We Need to Talk About Iran

By February 13, 2020 Online Community

I just want to share a text I wrote for another group and some photos of Iran with you guys:


On Thursday an Iranian asked in this travel group why we didn’t choose Iran as a travel destination, only to be bombarded with a lot of racist, xenophobic and, at worst, biased comments. On Friday, the Iranian leader was killed by US troops on Iraqi soil and a lot of negative comments came up about the country, which were mostly repeating what the western media, strongly influenced by the American view of the country, said. It is sad to see that in a group of people who would theoretically be open-minded, willing to know different cultures and tolerant, there is this kind of, to say the least, ignorant opinion about a certain country.If you want to know the political situation of a country, ask the politicians. If you want to know what it is like to travel there, ask other travelers. If you wanted to know what it’s like to live there, ask its residents!

Although most governments advised against traveling to Iran, every traveler I’ve met in the past who had gone there told me wonderful things about the country, so I decided to go and see what the heck has in this place that everyone loves it- I assure you that Paris, Bali or New York doesn’t have this reputation!

Once there, everything was explained. I spent almost 40 days there, I traveled around about ten cities, from north to south of the country. Iran is a country that has it all: beaches, mountains, snow, deserts, museums, ancient ruins, mosques, palaces, big cities, lost villages, nightlife, rural life, the modern, the traditional and the subversive. An extremely safe country and where most of the population has access to housing, food, health, school, public recreation areas, a great transportation system throughout the territory. The country does live in a dictatorship and freedom of expression is restricted, but people still find ways to get around the system and do what they want. You can find alcohol, parties, tattoo studios, couples dating , playing cards, foreign products, and anything else that is “forbidden.” A large proportion of Iranians, especially younger and even the religious one, disagree with the political system in place in the country. So, let’s talk about the Iranians:

I swear to you for the whole universe that you will not find happier and more hospitable people than the Iranians. They will do EVERYTHING to help you with whatever you need. They will feed you, they will host you, they will take you sightseeing. And what will they ask in return? Go out and tell the world what real Iran and its people are like because they, as a result of international sanctions, cannot travel to almost any country.

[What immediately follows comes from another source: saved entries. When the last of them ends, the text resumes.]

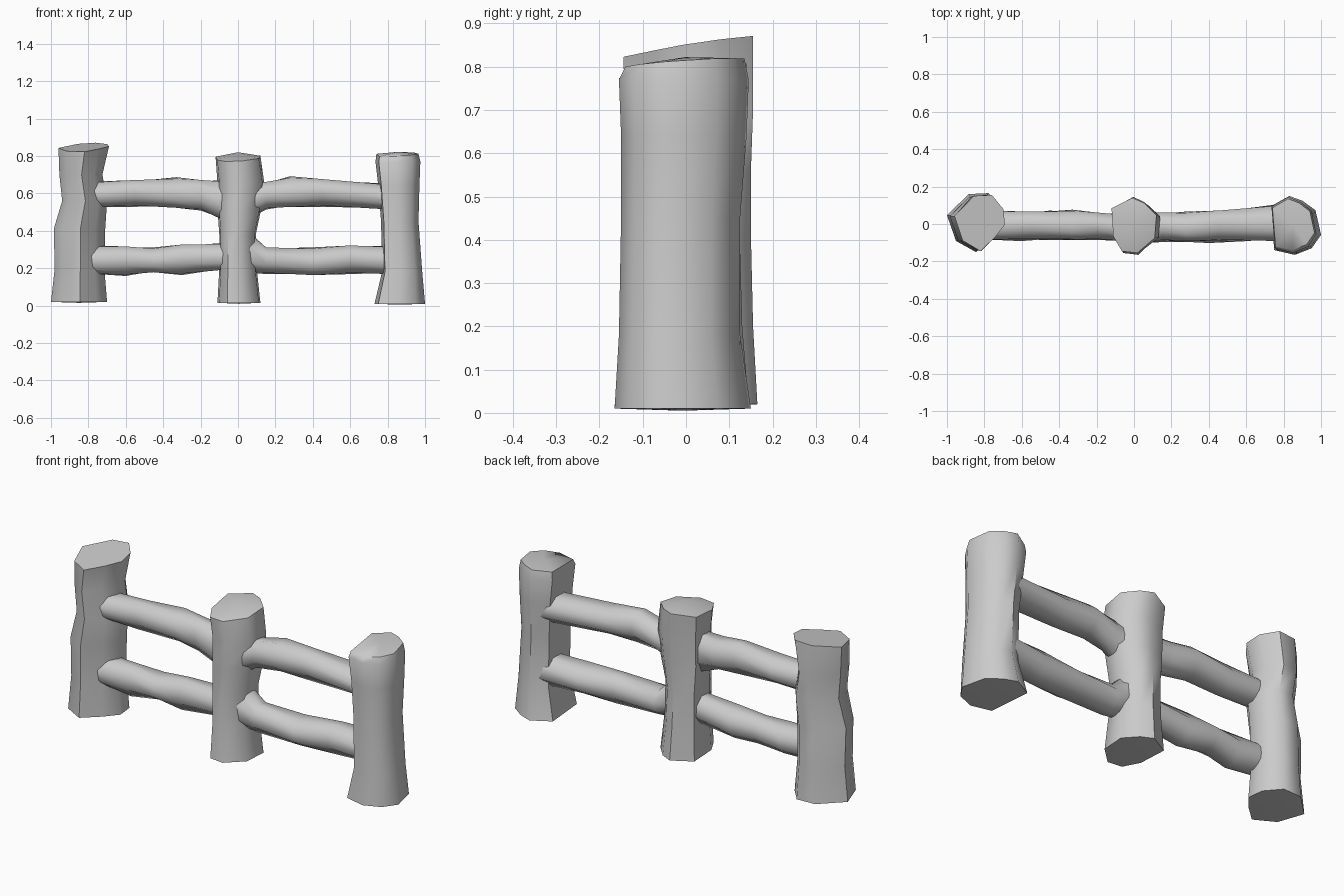
import bpy, bmesh, math

if "Cube" in bpy.data.objects:
    bpy.data.objects.remove(bpy.data.objects["Cube"])

stone = bpy.data.materials.new("pale_grey")
stone.diffuse_color = (0.6, 0.6, 0.6, 1)
stone.use_nodes = True
stone.node_tree.nodes["Principled BSDF"].inputs["Base Color"].default_value = stone.diffuse_color


def loft(name, rings, caps):
    """Skin a list of equal-sized point rings, closing each end to a cap point."""
    bm = bmesh.new()
    loops = [[bm.verts.new(p) for p in ring] for ring in rings]
    n = len(loops[0])
    for a, b in zip(loops, loops[1:]):
        for i in range(n):
            j = (i + 1) % n
            bm.faces.new((a[i], a[j], b[j], b[i]))
    for loop, cap in zip((loops[0], loops[-1]), caps):
        c = bm.verts.new(cap)
        for i in range(n):
            bm.faces.new((loop[i], loop[(i + 1) % n], c))
    bmesh.ops.recalc_face_normals(bm, faces=bm.faces)
    mesh = bpy.data.meshes.new(name)
    bm.to_mesh(mesh)
    bm.free()
    mesh.materials.append(stone)
    ob = bpy.data.objects.new(name, mesh)
    bpy.context.collection.objects.link(ob)
    bpy.context.view_layer.objects.active = ob
    ob.select_set(True)
    bpy.ops.object.shade_smooth_by_angle(angle=math.radians(55))
    ob.select_set(False)


def post(name, outline, levels, slope, crown):
    """Rough post: outline fitted to (z, x min, x max, y min, y max) at each level."""
    xs, ys = zip(*outline)
    rings = []
    for k, (z, x0, x1, y0, y1) in enumerate(levels):
        ring = []
        for x, y in outline:
            u = (x - min(xs)) / (max(xs) - min(xs))
            v = (y - min(ys)) / (max(ys) - min(ys))
            lift = 0
            if k == len(levels) - 1:      # tilted top rim
                lift = slope[0] * (u - 0.5) + slope[1] * (v - 0.5)
            ring.append((x0 + u * (x1 - x0), y0 + v * (y1 - y0), z + lift))
        rings.append(ring)
    ends = []
    for (z, x0, x1, y0, y1), dz in ((levels[0], -0.005), (levels[-1], crown)):
        ends.append(((x0 + x1) / 2, (y0 + y1) / 2, z + dz))
    loft(name, rings, ends)


def rail(name, sections):
    """Rough horizontal log: sections are (x, z min, z max, y min, y max)."""
    rings = []
    for k, (x, z0, z1, y0, y1) in enumerate(sections):
        ring = []
        for i in range(8):
            a = math.tau * (i + 0.5) / 8 + 0.12 * (-1) ** k
            ring.append((x, (y0 + y1) / 2 + math.cos(a) * (y1 - y0) * 0.53,
                         (z0 + z1) / 2 + math.sin(a) * (z1 - z0) * 0.53))
        rings.append(ring)
    ends = [(s[0], (s[3] + s[4]) / 2, (s[1] + s[2]) / 2) for s in (sections[0], sections[-1])]
    loft(name, rings, ends)


# Posts
post("left_post",
     [(-1, .05), (-.95, -.09), (-.84, -.15), (-.75, -.07), (-.69, 0), (-.70, .09), (-.77, .17), (-.88, .165)],
     [(.02, -1, -.70, -.15, .165), (.20, -.98, -.715, -.14, .155), (.41, -.985, -.71, -.14, .15),
      (.56, -.94, -.70, -.145, .15), (.70, -.955, -.725, -.14, .155), (.845, -.96, -.69, -.145, .155)],
     (.015, .045), 0)
post("middle_post",
     [(-.12, .09), (-.11, -.07), (-.06, -.155), (.03, -.165), (.13, -.08), (.14, .05), (.07, .12), (0, .15)],
     [(.015, -.11, .12, -.165, .145), (.20, -.10, .10, -.15, .13), (.38, -.10, .095, -.15, .125),
      (.52, -.11, .125, -.145, .125), (.66, -.11, .14, -.15, .13), (.79, -.12, .12, -.155, .14)],
     (.01, .035), .03)
post("right_post",
     [(.73, .10), (.75, -.13), (.86, -.155), (.95, -.12), (1, -.05), (.97, .08), (.90, .13), (.83, .155)],
     [(.01, .73, 1, -.165, .15), (.18, .77, .985, -.155, .125), (.45, .765, .965, -.15, .125),
      (.64, .75, .97, -.15, .14), (.77, .735, .975, -.155, .145), (.81, .74, .965, -.14, .135)],
     (.01, .02), .012)

# Rails
rail("upper_left_rail", [(-.82, .53, .66, -.08, .07), (-.55, .53, .67, -.085, .065), (-.33, .525, .685, -.08, .075),
                         (-.2, .51, .67, -.085, .06), (-.06, .45, .67, -.09, .055)])
rail("lower_left_rail", [(-.82, .175, .32, -.08, .07), (-.6, .16, .315, -.09, .06), (-.45, .18, .31, -.085, .07),
                         (-.3, .165, .325, -.085, .06), (-.06, .195, .335, -.09, .055)])
rail("upper_right_rail", [(.06, .47, .65, -.10, .06), (.15, .515, .66, -.09, .06), (.28, .53, .69, -.09, .065),
                          (.45, .53, .675, -.09, .07), (.82, .515, .65, -.09, .11)])
rail("lower_right_rail", [(.06, .18, .39, -.10, .06), (.15, .17, .31, -.095, .06), (.4, .165, .31, -.10, .065),
                          (.6, .17, .32, -.09, .08), (.82, .17, .32, -.08, .10)])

If all this has not convinced you yet, I will tell you something else: of the 86 countries I’ve been to, Iran is certainly the cheapest one. You can eat a huge sandwich for 0.30usd, rent a cab for a full day for 5usd and travel by bus for 800km for 8usd. Maybe it’s also one of the safest countries too: pickpocketing, kidnapping, rape? Forget about it, they practically do not exist – maybe that’s why people are so happy and open to strangers.

I see a lot of women saying they don’t go there because of the mandatory dress code – in Iran it is compulsory for men to wear trousers and a t-shirt covering their shoulders and women to cover their hair, arm and butt. When Europeans come to Latin America, we don’t let them topless on our beaches – we ask them to cover themselves. When a latin-american goes to the USA, they can not wear the thong bikini in public pools, they are also required to cover themselves. When we are invited to a wedding, we know we can’t show up in jeans and tank tops. When we go to church, we can’t go in miniskirts. Each place has a dress code and it’s up to us to adapt to them. If a simple, selfish and superficial detail like the clothes keeps you from getting to know a magnificent ancient culture and exploring different corners of the world from where you came from, keep traveling around old same-same Europe. You are the one loosing.

If I convinced you to visit Iran, be very careful: after a trip to Iran, no other country will be the same.

In my Instagram account I have some. Highlights about Iran (look for country #73) which is both in English and Portuguese, if you are curious about how’s travelling there

Ana Flávia Pasquotte Vieira